No one claims to know why a public records request was submitted to the city of Bradenton Beach to garner city-related emails from four former planning and zoning board members, and the expert legal consultant specializing in email public record requests isn’t saying.
“As you know, the public records act does not require a citizen to reveal the purpose of making a public records request,” stated Michael Barfield, of Sarasota, who submitted the request.
Barfield was asked what his intentions were by making the request, but declined to answer.
“To do so would not advance transparency laws because the next time a reporter or citizen makes a request, they might think they are required to reveal a purpose,” he stated.
The request includes city-related emails pertaining to former P&Z members Jo Ann Meilner, Rick Bisio, Joyce Kramer and Bill Shearon from Jan. 1 through their final day as members of P&Z.
Barfield has a history on the island after submitting public records requests before the 2010 successful recall effort of former Anna Maria Commissioner Harry Stoltzfus.
Emails obtained by Barfield determined that Stoltzfus secretly agreed to seek funds for a lawsuit against the city and to see Pine Avenue Restoration buildings bulldozed.
One of the people Barfield was assisting in the Anna Maria case was Ed Chiles, owner of the Sandbar Restaurant in Anna Maria and the BeachHouse Restaurant in Bradenton Beach.
The BeachHouse Restaurant is at the center of a lawsuit filed against the city, though Chiles is not a defendant in the case.
A joint development agreement between ELRA Inc., the restaurant corporation spearheaded by Chiles, was entered into by Bradenton Beach commissioners in May, but not before the P&Z recommended the agreement be rejected.
Meilner, Shearon, Bisio and Kramer resigned in the days and weeks following a contentious May commission meeting.
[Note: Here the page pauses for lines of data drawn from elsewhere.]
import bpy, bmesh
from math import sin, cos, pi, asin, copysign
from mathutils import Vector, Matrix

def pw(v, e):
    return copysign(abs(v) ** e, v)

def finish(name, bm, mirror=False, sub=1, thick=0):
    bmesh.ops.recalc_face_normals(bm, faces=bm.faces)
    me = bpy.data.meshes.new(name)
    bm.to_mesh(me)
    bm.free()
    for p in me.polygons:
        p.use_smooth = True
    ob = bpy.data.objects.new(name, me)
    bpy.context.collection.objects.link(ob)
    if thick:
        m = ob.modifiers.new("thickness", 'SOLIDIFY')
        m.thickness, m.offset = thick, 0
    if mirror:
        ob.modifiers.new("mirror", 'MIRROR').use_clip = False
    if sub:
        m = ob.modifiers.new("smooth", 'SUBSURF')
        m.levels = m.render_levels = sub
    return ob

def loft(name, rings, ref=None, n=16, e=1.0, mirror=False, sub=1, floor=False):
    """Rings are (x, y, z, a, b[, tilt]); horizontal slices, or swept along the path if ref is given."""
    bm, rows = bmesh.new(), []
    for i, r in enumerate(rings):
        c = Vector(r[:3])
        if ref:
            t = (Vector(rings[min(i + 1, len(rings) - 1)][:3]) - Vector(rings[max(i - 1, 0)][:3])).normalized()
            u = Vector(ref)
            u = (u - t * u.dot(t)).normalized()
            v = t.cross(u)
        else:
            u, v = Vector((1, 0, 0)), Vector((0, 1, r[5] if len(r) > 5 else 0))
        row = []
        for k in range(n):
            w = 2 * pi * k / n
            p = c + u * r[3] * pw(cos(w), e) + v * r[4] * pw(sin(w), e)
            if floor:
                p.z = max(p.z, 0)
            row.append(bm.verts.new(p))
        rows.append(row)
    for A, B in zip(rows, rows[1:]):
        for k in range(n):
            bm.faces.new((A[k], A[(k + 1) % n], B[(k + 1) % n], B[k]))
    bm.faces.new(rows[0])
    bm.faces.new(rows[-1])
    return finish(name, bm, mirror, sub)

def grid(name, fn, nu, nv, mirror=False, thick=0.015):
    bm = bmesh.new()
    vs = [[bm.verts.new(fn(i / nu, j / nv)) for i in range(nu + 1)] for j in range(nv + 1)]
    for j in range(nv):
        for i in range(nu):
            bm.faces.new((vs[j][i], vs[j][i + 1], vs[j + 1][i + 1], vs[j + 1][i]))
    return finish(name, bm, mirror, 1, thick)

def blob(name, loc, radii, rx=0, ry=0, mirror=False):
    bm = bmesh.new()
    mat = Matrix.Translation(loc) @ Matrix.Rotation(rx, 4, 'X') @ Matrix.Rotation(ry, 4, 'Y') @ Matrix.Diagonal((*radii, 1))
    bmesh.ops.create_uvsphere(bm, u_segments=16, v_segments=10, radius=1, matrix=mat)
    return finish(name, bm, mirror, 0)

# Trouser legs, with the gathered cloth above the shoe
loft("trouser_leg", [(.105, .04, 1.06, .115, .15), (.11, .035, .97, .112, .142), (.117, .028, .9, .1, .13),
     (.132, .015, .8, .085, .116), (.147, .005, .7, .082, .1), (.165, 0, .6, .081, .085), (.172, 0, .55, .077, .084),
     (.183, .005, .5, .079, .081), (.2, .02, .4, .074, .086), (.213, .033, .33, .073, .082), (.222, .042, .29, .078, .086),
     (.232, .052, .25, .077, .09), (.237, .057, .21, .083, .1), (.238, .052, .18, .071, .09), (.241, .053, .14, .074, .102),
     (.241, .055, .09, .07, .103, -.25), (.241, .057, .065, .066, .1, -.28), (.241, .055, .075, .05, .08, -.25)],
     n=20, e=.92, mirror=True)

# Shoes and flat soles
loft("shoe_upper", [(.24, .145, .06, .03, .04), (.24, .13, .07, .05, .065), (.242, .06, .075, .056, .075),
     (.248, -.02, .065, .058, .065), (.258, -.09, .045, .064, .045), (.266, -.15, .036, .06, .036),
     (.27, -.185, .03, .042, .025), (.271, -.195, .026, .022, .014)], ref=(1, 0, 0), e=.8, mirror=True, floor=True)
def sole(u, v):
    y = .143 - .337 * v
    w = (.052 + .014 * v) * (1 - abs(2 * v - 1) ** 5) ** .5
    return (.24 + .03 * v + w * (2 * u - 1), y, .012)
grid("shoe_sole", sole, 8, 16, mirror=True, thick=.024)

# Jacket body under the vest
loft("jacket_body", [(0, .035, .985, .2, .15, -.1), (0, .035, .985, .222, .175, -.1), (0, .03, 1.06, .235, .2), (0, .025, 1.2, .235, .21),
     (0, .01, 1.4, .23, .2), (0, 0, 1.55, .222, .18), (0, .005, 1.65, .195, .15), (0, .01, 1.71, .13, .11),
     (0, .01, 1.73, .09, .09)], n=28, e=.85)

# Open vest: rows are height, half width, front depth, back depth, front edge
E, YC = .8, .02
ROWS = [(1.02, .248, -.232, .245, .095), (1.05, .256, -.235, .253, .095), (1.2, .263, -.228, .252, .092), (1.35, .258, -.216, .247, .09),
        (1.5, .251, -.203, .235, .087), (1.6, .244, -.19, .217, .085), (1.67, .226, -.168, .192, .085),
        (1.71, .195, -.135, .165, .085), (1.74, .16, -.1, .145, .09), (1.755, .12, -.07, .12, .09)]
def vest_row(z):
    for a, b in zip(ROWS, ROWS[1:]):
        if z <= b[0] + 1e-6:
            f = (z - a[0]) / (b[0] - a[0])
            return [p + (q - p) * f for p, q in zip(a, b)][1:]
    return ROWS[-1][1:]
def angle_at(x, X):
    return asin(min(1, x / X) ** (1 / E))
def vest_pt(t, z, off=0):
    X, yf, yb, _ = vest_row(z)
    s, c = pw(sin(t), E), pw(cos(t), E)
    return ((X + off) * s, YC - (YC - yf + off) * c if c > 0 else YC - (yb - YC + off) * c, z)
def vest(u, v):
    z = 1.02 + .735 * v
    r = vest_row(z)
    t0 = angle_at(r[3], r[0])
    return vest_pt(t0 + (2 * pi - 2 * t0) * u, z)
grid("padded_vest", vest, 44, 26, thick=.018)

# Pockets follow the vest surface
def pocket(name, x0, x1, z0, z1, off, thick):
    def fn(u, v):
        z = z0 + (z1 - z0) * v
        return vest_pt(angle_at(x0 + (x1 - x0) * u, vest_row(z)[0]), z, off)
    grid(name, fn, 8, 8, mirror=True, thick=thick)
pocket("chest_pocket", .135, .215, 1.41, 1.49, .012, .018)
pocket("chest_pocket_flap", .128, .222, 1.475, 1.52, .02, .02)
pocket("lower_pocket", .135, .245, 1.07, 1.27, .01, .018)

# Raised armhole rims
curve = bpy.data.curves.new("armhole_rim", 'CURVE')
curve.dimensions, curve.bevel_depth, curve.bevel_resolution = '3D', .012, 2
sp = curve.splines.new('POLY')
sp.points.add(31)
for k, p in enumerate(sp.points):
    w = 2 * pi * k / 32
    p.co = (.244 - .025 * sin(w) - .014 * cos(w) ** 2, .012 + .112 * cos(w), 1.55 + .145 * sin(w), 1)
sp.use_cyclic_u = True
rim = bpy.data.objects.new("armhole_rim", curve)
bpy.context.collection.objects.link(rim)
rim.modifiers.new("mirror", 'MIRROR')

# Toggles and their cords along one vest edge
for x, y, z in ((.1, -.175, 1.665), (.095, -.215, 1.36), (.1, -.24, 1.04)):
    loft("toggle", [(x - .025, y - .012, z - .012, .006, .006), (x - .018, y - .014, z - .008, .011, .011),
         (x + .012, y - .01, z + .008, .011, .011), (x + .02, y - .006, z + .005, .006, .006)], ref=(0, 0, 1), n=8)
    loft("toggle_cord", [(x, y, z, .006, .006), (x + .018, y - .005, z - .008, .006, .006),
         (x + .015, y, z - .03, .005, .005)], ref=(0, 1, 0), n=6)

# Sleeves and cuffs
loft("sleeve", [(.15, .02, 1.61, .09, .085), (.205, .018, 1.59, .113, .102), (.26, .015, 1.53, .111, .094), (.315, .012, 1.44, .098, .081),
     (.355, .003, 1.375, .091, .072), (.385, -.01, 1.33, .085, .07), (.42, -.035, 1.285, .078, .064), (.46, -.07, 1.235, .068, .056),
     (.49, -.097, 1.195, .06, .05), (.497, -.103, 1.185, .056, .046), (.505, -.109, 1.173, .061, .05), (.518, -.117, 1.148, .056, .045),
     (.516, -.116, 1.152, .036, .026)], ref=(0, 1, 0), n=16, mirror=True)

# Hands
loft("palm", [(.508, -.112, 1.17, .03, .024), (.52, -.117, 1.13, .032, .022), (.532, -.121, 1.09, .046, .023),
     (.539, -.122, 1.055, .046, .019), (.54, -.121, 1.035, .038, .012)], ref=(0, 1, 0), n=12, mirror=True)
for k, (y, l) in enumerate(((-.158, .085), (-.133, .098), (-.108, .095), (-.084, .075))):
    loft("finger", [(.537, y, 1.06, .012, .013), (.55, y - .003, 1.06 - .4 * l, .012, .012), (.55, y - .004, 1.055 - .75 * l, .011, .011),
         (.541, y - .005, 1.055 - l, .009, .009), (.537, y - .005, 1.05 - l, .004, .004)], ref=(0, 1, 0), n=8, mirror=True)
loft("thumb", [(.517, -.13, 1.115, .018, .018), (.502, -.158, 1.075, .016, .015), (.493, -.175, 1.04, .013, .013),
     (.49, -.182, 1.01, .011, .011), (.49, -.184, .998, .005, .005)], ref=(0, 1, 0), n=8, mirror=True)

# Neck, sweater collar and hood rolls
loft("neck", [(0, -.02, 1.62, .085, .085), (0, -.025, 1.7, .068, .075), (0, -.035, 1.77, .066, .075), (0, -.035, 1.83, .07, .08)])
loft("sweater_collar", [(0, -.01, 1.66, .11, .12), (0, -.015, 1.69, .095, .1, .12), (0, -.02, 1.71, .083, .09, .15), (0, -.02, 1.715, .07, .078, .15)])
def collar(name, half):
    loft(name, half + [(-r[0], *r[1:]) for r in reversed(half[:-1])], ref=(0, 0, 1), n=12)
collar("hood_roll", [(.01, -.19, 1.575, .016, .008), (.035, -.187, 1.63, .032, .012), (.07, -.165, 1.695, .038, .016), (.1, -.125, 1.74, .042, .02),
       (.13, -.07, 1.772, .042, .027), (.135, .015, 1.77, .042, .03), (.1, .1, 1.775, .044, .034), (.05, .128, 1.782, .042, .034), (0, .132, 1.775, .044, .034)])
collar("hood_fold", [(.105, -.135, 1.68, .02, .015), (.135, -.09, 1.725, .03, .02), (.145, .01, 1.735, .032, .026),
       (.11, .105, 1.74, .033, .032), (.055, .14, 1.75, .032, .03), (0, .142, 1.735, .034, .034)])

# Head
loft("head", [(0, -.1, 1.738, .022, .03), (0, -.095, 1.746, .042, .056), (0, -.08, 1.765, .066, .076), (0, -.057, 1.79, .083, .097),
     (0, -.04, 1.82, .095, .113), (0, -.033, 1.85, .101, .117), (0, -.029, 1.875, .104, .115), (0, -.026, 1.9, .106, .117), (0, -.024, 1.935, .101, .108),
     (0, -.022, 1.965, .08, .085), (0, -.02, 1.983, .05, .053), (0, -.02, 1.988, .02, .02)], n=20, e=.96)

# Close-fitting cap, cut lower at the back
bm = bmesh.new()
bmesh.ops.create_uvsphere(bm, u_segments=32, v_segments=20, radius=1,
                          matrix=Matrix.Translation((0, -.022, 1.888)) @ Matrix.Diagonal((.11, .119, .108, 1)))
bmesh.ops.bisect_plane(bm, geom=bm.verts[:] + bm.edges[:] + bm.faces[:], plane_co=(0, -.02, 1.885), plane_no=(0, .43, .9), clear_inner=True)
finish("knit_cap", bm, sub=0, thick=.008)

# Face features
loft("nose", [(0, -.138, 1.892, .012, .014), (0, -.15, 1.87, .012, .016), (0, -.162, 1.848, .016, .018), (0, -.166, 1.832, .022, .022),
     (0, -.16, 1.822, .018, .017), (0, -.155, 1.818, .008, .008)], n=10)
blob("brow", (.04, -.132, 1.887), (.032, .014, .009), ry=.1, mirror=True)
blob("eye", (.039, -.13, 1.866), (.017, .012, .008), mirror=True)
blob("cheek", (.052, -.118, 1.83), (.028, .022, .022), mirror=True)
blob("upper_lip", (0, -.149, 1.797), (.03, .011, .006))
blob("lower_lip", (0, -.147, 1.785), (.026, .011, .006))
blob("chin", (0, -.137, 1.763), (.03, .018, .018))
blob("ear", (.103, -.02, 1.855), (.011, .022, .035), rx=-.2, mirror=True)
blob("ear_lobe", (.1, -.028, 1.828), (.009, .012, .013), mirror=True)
City attorney Ricinda Perry said the P&Z members were not qualified to make such a recommendation and Commissioner Ric Gatehouse accused the members of presenting a “tainted and biased” recommendation.
Bisio resigned immediately after the meeting. Shearon resigned the following day. Kramer resigned later that week and Meilner asked for an apology — but did not receive one — from commissioners at the next commission meeting. She submitted her resignation the following day.
P&Z recommended denial due to a parking lot expansion for the BeachHouse Restaurant being included in a dune construction project. The agreement calls for ELRA to pay for the lion’s share of the project and, in exchange, about a dozen extra parking spaces would be created for the restaurant.
P&Z said in their recommendation a parking lot on the beach violates the city charter and land development codes.
While Barfield and Chiles have a history together, Barfield told The Islander he is not representing Chiles in his request to seek emails from Meilner, Shearon, Bisio and Kramer.
“I was not retained by Ed Chiles or anyone connected with him to make the request,” said Barfield.
Perry said she was as surprised as anyone to see the requests and said the city had nothing to do with it.
Barfield confirmed that statement.
“I am not involved with making the request on behalf of the city or connected in any way with making the request on behalf of the city,” he said.
The city is currently in discussion about an option brought forth in October by Meilner to settle the lawsuit via binding mediation. Perry said arbitration is not an option, but did not rule out mediation, saying there was a difference between the two.
In November, commissioners held a shade meeting to discuss the offer, but did not release any new information as to their intentions.
As of press time, only Meilner had responded to the public records request.
Thus far, the only email submitted for review is Meilner’s email to Kramer announcing her intention to resign from the P&Z board.
“I can’t justify the frustration and heartache anymore,” she wrote in that June email.